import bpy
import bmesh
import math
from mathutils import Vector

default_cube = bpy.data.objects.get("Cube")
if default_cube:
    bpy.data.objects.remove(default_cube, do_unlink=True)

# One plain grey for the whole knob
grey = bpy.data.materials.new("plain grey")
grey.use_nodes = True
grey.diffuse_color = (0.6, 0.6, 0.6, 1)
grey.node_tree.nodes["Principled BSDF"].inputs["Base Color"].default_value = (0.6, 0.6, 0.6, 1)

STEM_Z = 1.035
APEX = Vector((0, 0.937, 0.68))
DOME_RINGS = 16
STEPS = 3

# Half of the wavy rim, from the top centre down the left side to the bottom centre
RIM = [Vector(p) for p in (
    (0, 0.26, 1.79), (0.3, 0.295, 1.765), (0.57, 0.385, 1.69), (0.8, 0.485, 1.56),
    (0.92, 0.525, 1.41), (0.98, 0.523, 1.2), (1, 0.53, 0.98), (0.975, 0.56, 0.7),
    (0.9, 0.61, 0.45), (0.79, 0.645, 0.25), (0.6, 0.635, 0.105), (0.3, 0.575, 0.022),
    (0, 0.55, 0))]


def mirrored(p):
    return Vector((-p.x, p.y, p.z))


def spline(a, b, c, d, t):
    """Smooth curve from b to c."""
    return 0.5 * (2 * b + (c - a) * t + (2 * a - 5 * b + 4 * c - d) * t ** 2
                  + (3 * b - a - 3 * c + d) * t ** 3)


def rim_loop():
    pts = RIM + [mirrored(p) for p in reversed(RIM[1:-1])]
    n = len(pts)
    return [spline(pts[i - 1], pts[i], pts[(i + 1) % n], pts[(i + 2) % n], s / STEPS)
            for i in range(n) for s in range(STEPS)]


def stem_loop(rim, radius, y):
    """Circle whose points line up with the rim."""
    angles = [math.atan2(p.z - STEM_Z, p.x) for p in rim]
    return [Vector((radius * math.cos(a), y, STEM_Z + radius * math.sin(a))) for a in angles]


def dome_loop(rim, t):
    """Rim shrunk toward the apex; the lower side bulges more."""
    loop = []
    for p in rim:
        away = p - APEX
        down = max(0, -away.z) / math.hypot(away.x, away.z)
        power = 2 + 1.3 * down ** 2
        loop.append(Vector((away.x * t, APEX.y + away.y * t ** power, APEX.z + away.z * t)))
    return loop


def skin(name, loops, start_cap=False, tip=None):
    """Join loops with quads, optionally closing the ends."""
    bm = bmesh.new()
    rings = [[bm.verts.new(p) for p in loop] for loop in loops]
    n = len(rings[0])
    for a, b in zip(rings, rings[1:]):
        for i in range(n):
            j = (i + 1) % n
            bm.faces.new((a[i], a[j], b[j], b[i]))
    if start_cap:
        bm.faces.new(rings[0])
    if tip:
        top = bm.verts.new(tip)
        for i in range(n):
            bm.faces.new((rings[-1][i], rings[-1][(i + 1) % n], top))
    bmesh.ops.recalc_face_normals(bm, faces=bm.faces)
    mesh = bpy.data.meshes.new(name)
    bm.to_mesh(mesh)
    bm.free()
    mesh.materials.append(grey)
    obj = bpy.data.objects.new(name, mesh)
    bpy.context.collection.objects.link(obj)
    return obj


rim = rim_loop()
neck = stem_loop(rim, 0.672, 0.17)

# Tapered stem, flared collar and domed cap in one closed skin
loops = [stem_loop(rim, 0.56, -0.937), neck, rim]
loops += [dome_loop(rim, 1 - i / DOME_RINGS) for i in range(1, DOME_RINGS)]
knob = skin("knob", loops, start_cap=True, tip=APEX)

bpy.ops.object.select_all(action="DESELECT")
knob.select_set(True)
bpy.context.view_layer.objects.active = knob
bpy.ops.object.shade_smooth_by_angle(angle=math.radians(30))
---
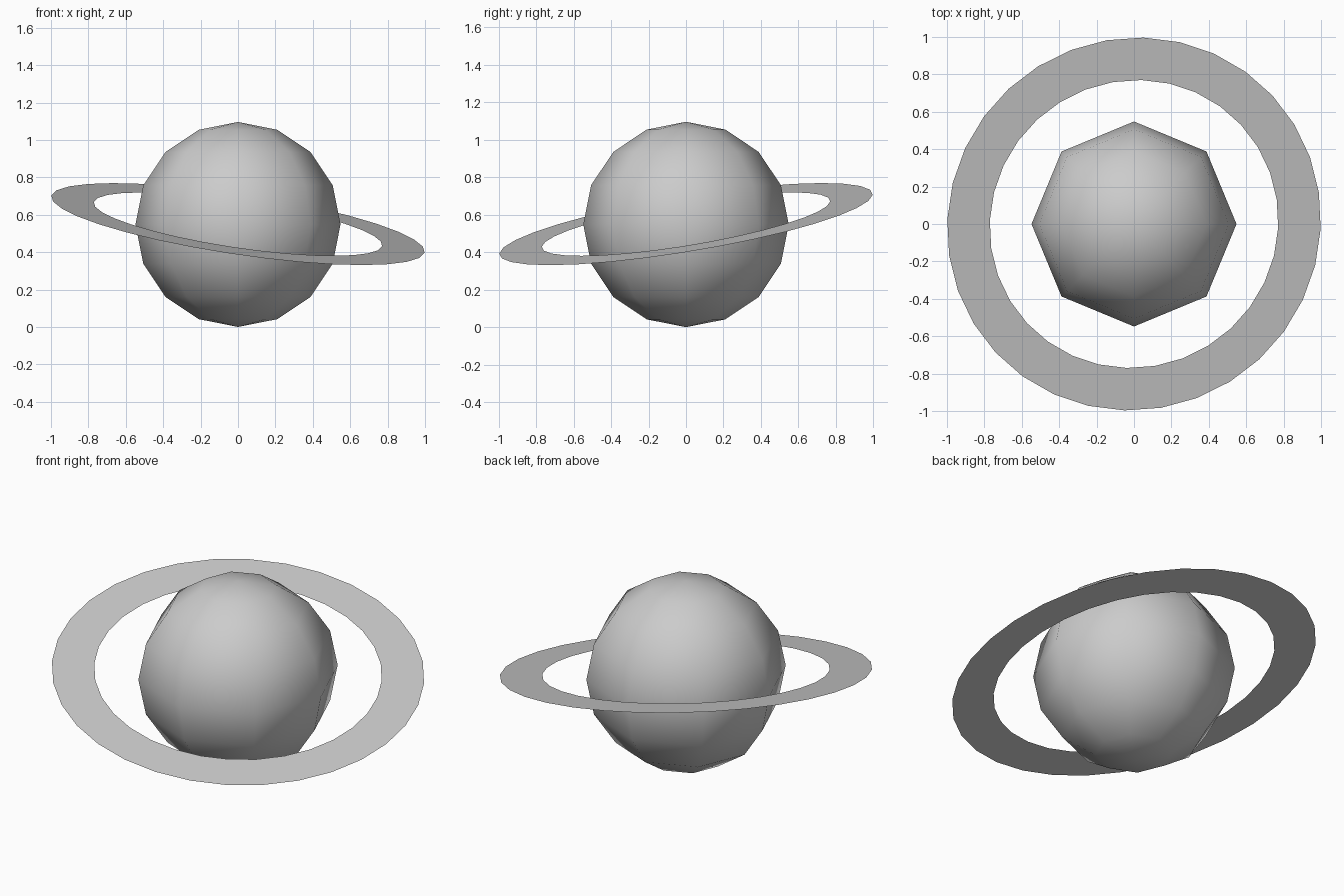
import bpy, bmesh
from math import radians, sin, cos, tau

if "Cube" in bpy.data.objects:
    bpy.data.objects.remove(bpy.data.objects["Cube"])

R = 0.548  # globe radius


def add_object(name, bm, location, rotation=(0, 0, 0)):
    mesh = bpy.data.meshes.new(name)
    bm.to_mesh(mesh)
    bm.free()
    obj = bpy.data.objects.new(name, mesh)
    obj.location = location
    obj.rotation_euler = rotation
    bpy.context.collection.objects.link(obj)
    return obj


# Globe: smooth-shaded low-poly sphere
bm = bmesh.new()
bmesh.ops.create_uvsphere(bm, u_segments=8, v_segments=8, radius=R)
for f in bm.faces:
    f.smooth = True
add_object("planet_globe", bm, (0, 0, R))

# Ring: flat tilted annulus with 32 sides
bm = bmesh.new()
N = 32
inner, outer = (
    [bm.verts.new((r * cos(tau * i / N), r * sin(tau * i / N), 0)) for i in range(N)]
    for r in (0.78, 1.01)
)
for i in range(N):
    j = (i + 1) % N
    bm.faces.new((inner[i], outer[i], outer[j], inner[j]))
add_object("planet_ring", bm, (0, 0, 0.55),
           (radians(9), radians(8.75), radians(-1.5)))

__Exercise brief__
Show the lines of the material that contain the word "knob".

__Solved exercise__
# One plain grey for the whole knob
knob = skin("knob", loops, start_cap=True, tip=APEX)
knob.select_set(True)
bpy.context.view_layer.objects.active = knob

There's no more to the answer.